“I did nothing wrong — I was always careful while handling change, my registers always had the right money,” he said, adding, “I don’t like that they didn’t tell me personally. I feel like they weren’t treating me like a normal human being and made me feel like I was inadequate and worthless. I still haven’t gotten paid for the time I worked and they still haven’t told me when I will get paid. I just don’t understand.”
His social worker also tried to contact his supervisor but was unable to; every time she tried, the supervisor was not available and did not answer calls.
Meanwhile, his older sister, Angelica, took to Twitter in outrage, saying that it was a case of discrimination. Her tweet has gotten thousands of comments and retweets.
The McDonald’s branch is now facing an anti-discrimination lawsuit over the incident. Its owner, Anthony Greenwood Sr., denies allegations and has released the following statement:

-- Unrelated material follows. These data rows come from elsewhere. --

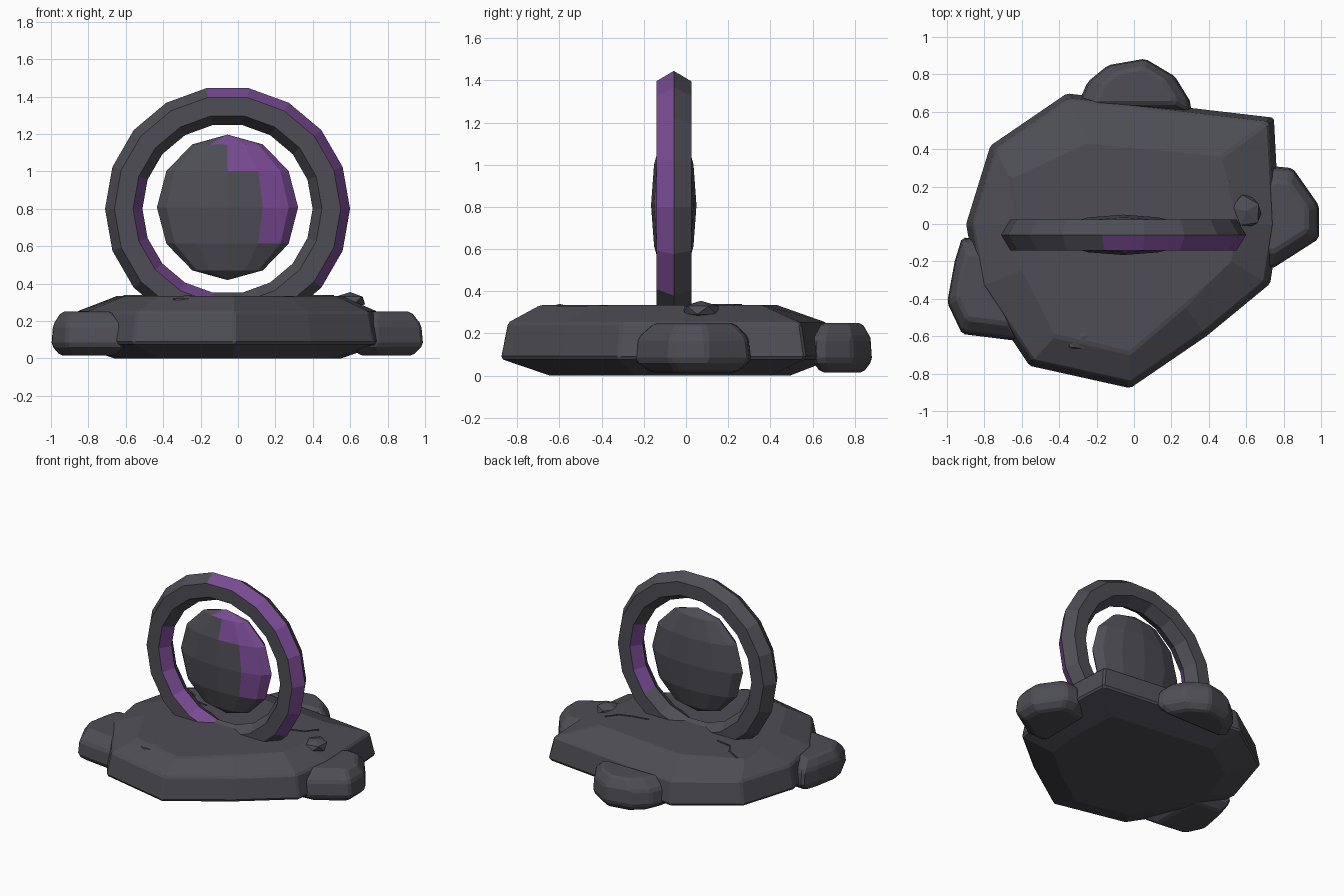
import bpy, bmesh, math
from mathutils import Vector, Matrix

cube = bpy.data.objects.get("Cube")
if cube:
    bpy.data.objects.remove(cube, do_unlink=True)


def material(name, rgb):
    m = bpy.data.materials.new(name)
    m.use_nodes = True
    m.diffuse_color = (*rgb, 1)
    bsdf = m.node_tree.nodes["Principled BSDF"]
    bsdf.inputs["Base Color"].default_value = (*rgb, 1)
    bsdf.inputs["Roughness"].default_value = 0.9
    return m


STONE = material("dark_stone", (0.075, 0.075, 0.09))
PURPLE = material("purple_glow", (0.19, 0.068, 0.29))


def finish(name, bm, bevel=0):
    bmesh.ops.recalc_face_normals(bm, faces=bm.faces)
    mesh = bpy.data.meshes.new(name)
    bm.to_mesh(mesh)
    bm.free()
    mesh.materials.append(STONE)
    mesh.materials.append(PURPLE)
    obj = bpy.data.objects.new(name, mesh)
    bpy.context.collection.objects.link(obj)
    if bevel:
        mod = obj.modifiers.new("worn_edges", "BEVEL")
        mod.width = bevel
        mod.segments = 1
        mod.limit_method = "ANGLE"
        mod.angle_limit = math.radians(25)
    return obj


def loft(name, loops, bevel):
    """Skin a stack of closed loops and cap both ends."""
    bm = bmesh.new()
    rows = [[bm.verts.new(p) for p in loop] for loop in loops]
    n = len(rows[0])
    for low, high in zip(rows, rows[1:]):
        for i in range(n):
            j = (i + 1) % n
            bm.faces.new((low[i], low[j], high[j], high[i]))
    bm.faces.new(rows[0][::-1])
    bm.faces.new(rows[-1])
    return finish(name, bm, bevel)


def scaled(outline, centre, factor, z):
    cx, cy = centre
    return [(cx + (x - cx) * factor, cy + (y - cy) * factor, z) for x, y in outline]


# Main stone slab
rim = [(-.9, 0), (-.77, .42), (-.36, .7), (.75, .57), (.78, 0),
       (.73, -.32), (.39, -.6), (-.02, -.88), (-.56, -.76), (-.84, -.34)]
top = [(-.62, 0), (-.66, .24), (-.25, .43), (.47, .36), (.55, 0),
       (.52, -.2), (.27, -.44), (-.02, -.69), (-.42, -.6), (-.6, -.25)]
middle = (-.04, -.04)
loft("stone_base", [scaled(rim, middle, .72, 0), scaled(rim, middle, 1, .08),
                    scaled(rim, middle, .96, .25), [(x, y, .335) for x, y in top]], .012)

# Boulders around the slab
boulders = {
    "back_boulder": [(-.32, .6), (.31, .6), (.3, .66), (.22, .79), (.06, .885),
                     (-.14, .85), (-.25, .76)],
    "left_boulder": [(.6, -.25), (.74, -.24), (.99, -.08), (.99, .1), (.85, .3),
                     (.75, .31), (.6, .25)],
    "right_boulder": [(-.6, -.1), (-.92, -.07), (-.96, -.2), (-1, -.42), (-.92, -.59),
                      (-.6, -.63)],
}
for name, outline in boulders.items():
    c = [sum(p[k] for p in outline) / len(outline) for k in (0, 1)]
    loft(name, [scaled(outline, c, f, z)
                for f, z in ((.72, .015), (1, .07), (.95, .18), (.68, .25))], .015)

# Pebbles resting on the slab
for name, spot, size, turn in (("left_pebble", (.6, .07, .31), (.085, .1, .045), .5),
                               ("front_pebble", (-.27, -.6, .305), (.115, .085, .035), .2)):
    bm = bmesh.new()
    bmesh.ops.create_icosphere(bm, subdivisions=1, radius=1)
    bm.transform(Matrix.Translation(spot) @ Matrix.Rotation(turn, 4, "Z")
                 @ Matrix.Diagonal((*size, 1)))
    finish(name, bm)

# Thin cracks on the slab top
cracks = {"right_crack": [(-.61, .26), (-.5, .2), (-.46, .13), (-.34, .11)],
          "left_crack": [(.51, .23), (.45, .15), (.36, .12), (.24, .1)]}
for name, path in cracks.items():
    bm = bmesh.new()
    for a, b in zip(path, path[1:]):
        a, b = Vector((*a, .335)), Vector((*b, .335))
        way = b - a
        bmesh.ops.create_cube(bm, size=1, matrix=Matrix.Translation((a + b) / 2)
                              @ Matrix.Rotation(math.atan2(way.y, way.x), 4, "Z")
                              @ Matrix.Diagonal((way.length, .01, .009, 1)))
    finish(name, bm)

# Upright portal ring with a six-sided section
CENTRE = Vector((-.056, -.058, .8))
SIDES = 18
section = [(.655, 0), (.605, -.083), (.505, -.083), (.455, 0), (.505, .083), (.605, .083)]
# strip number -> purple arc in degrees clockwise from the top
glow = {0: (-10, 130), 2: (190, 290), 3: (70, 130)}
bm = bmesh.new()
rows = []
for i in range(SIDES):
    a = math.radians(20 * i - 10)
    rows.append([bm.verts.new(CENTRE + Vector((r * math.sin(a), y, r * math.cos(a))))
                 for r, y in section])
for i in range(SIDES):
    one, two = rows[i], rows[(i + 1) % SIDES]
    for j in range(len(section)):
        k = (j + 1) % len(section)
        face = bm.faces.new((one[j], one[k], two[k], two[j]))
        start, end = glow.get(j, (0, 0))
        face.material_index = int(start < 20 * i < end)
finish("portal_ring", bm)

# Flattened orb floating in the ring, with glowing front patches
bm = bmesh.new()
bmesh.ops.create_uvsphere(bm, u_segments=12, v_segments=6, radius=.385)
for face in bm.faces:
    x, y, z = face.calc_center_median()
    if y < 0:
        cap = z > .33 and x > -.06
        upper = .2 < z <= .33 and x > 0
        side = abs(z) < .19 and x > .15
        face.material_index = int(cap or upper or side)
bm.transform(Matrix.Translation(CENTRE + Vector((0, 0, .008))) @ Matrix.Diagonal((.98, .28, 1.01, 1)))
finish("floating_orb", bm)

“Treating all people with respect is a top priority in our restaurants. We want everyone who comes to our restaurant to enjoy a positive experience, which includes both employees and customers. We have zero-tolerance for harassment or discrimination of any kind, and we have a long-standing history of hiring and accommodating employees with disabilities. In fact, some of our longest-term and most-valued employees are individuals with disabilities. Over the past few days, we have been looking into this occurrence to fully understand what took place last week. Importantly, we did not terminate Mr. Martinez. Although, to date, Mr. Martinez has been a no-show for his two scheduled shifts this week. We are continuing to look into this matter and ask for your patience while we try to further understand the situation at hand.”Whizzco